* **Task instructions**
Your answer should hold only the lines from the start of the data below through the line with "rounded rectangle as", copied exactly, with pictures left out.

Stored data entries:
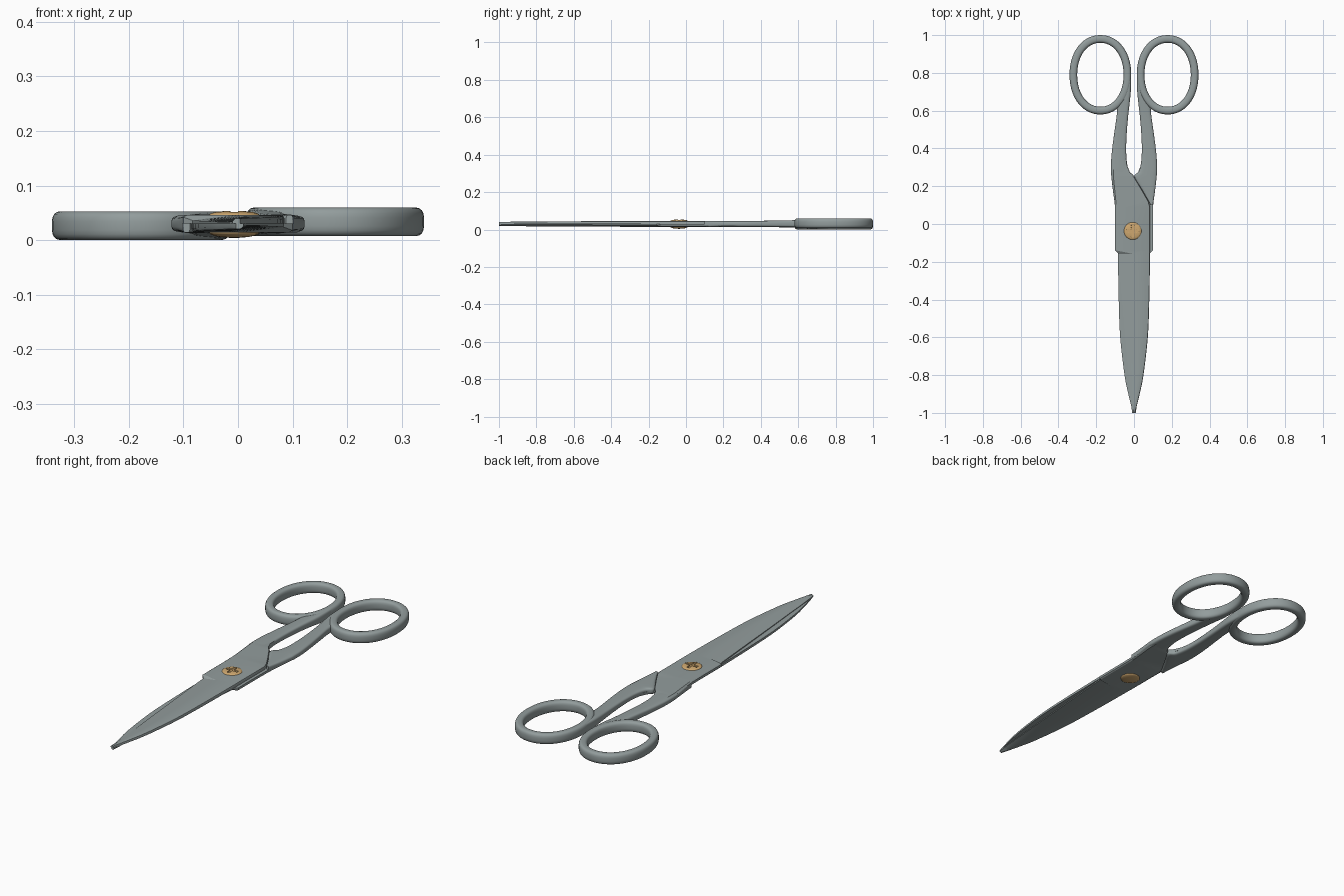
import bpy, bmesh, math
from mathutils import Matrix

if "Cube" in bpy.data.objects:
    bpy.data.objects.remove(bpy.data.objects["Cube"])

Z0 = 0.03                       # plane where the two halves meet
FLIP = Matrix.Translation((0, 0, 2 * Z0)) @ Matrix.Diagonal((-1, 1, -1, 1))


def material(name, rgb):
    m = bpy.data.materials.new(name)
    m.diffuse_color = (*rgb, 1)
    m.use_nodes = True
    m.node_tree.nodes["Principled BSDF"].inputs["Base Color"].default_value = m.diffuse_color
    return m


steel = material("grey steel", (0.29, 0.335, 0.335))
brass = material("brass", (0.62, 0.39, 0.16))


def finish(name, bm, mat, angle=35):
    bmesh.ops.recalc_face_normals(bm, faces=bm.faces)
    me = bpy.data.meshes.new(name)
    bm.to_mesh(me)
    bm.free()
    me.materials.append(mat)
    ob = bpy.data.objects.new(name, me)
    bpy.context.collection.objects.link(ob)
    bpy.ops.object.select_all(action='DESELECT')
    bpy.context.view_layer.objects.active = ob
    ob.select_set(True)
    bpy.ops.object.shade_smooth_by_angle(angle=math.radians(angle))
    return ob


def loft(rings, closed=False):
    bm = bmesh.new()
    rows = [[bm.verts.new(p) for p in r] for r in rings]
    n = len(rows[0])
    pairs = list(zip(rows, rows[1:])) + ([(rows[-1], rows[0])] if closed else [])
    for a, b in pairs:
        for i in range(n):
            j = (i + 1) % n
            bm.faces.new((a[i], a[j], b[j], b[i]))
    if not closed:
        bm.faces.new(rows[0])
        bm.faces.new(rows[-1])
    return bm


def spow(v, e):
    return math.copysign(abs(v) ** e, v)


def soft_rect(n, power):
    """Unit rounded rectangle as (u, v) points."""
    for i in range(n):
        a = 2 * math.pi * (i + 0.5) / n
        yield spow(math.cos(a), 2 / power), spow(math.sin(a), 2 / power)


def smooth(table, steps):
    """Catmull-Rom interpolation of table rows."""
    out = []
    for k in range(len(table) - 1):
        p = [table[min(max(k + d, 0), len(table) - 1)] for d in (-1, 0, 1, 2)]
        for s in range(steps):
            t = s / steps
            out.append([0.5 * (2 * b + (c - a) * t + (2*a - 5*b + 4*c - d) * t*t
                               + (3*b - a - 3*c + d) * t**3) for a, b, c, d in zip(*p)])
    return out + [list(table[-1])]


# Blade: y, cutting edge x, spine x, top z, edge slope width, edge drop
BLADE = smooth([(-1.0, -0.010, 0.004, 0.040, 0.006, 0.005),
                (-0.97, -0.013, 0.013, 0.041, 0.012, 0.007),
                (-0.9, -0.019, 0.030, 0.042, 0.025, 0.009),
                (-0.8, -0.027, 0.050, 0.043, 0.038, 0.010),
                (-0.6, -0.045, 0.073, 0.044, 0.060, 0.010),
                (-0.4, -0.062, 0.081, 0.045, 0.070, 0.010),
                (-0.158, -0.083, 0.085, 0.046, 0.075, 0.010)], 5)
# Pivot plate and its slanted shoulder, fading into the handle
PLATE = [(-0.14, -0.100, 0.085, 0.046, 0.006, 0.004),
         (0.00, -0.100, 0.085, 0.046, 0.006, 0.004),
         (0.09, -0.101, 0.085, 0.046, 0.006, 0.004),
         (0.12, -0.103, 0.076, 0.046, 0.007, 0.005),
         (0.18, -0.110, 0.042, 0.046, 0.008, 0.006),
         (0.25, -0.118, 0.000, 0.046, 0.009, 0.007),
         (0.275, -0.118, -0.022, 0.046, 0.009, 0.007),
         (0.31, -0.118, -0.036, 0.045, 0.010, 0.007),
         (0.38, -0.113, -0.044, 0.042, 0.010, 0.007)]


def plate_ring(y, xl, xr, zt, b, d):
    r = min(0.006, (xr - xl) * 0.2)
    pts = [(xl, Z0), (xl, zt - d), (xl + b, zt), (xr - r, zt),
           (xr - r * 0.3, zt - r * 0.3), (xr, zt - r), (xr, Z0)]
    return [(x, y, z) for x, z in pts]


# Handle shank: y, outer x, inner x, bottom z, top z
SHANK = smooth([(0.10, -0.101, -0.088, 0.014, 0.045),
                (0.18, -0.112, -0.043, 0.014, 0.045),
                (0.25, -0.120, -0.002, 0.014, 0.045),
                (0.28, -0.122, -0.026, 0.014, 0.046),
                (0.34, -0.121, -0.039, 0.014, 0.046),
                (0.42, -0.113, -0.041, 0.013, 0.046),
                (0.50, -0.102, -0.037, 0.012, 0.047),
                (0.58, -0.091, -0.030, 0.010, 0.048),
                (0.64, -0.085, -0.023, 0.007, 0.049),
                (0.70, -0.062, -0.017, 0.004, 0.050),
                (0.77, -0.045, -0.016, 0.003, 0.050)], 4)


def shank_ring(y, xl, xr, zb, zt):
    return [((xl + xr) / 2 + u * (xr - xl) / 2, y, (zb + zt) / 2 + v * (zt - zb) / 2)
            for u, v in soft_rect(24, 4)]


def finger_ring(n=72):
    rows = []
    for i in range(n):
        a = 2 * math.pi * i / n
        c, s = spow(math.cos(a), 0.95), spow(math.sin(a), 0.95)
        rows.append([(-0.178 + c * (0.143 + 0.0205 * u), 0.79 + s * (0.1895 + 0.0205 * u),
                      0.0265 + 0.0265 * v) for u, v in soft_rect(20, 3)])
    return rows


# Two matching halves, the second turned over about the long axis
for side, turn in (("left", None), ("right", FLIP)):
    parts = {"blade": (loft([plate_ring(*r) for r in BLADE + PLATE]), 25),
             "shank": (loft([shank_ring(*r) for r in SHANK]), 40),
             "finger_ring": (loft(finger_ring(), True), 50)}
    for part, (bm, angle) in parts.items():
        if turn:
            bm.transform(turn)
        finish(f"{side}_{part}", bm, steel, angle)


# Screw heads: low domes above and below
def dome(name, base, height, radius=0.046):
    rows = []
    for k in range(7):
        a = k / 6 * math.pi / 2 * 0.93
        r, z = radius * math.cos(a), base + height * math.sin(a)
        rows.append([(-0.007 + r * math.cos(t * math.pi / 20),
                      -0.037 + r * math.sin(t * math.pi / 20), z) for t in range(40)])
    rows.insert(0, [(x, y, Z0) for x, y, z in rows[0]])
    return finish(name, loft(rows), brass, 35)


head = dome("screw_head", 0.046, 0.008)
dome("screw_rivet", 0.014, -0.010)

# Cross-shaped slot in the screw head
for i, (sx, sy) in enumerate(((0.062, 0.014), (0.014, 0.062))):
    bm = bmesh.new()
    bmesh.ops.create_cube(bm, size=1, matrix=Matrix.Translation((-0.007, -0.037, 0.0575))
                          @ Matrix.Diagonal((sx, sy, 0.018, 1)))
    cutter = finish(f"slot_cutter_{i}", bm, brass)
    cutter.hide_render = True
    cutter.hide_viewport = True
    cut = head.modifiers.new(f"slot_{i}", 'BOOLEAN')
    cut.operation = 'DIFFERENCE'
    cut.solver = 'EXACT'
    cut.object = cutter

* **Result for this exercise**
import bpy, bmesh, math
from mathutils import Matrix

if "Cube" in bpy.data.objects:
    bpy.data.objects.remove(bpy.data.objects["Cube"])

Z0 = 0.03                       # plane where the two halves meet
FLIP = Matrix.Translation((0, 0, 2 * Z0)) @ Matrix.Diagonal((-1, 1, -1, 1))


def material(name, rgb):
    m = bpy.data.materials.new(name)
    m.diffuse_color = (*rgb, 1)
    m.use_nodes = True
    m.node_tree.nodes["Principled BSDF"].inputs["Base Color"].default_value = m.diffuse_color
    return m


steel = material("grey steel", (0.29, 0.335, 0.335))
brass = material("brass", (0.62, 0.39, 0.16))


def finish(name, bm, mat, angle=35):
    bmesh.ops.recalc_face_normals(bm, faces=bm.faces)
    me = bpy.data.meshes.new(name)
    bm.to_mesh(me)
    bm.free()
    me.materials.append(mat)
    ob = bpy.data.objects.new(name, me)
    bpy.context.collection.objects.link(ob)
    bpy.ops.object.select_all(action='DESELECT')
    bpy.context.view_layer.objects.active = ob
    ob.select_set(True)
    bpy.ops.object.shade_smooth_by_angle(angle=math.radians(angle))
    return ob


def loft(rings, closed=False):
    bm = bmesh.new()
    rows = [[bm.verts.new(p) for p in r] for r in rings]
    n = len(rows[0])
    pairs = list(zip(rows, rows[1:])) + ([(rows[-1], rows[0])] if closed else [])
    for a, b in pairs:
        for i in range(n):
            j = (i + 1) % n
            bm.faces.new((a[i], a[j], b[j], b[i]))
    if not closed:
        bm.faces.new(rows[0])
        bm.faces.new(rows[-1])
    return bm


def spow(v, e):
    return math.copysign(abs(v) ** e, v)


def soft_rect(n, power):
    """Unit rounded rectangle as (u, v) points."""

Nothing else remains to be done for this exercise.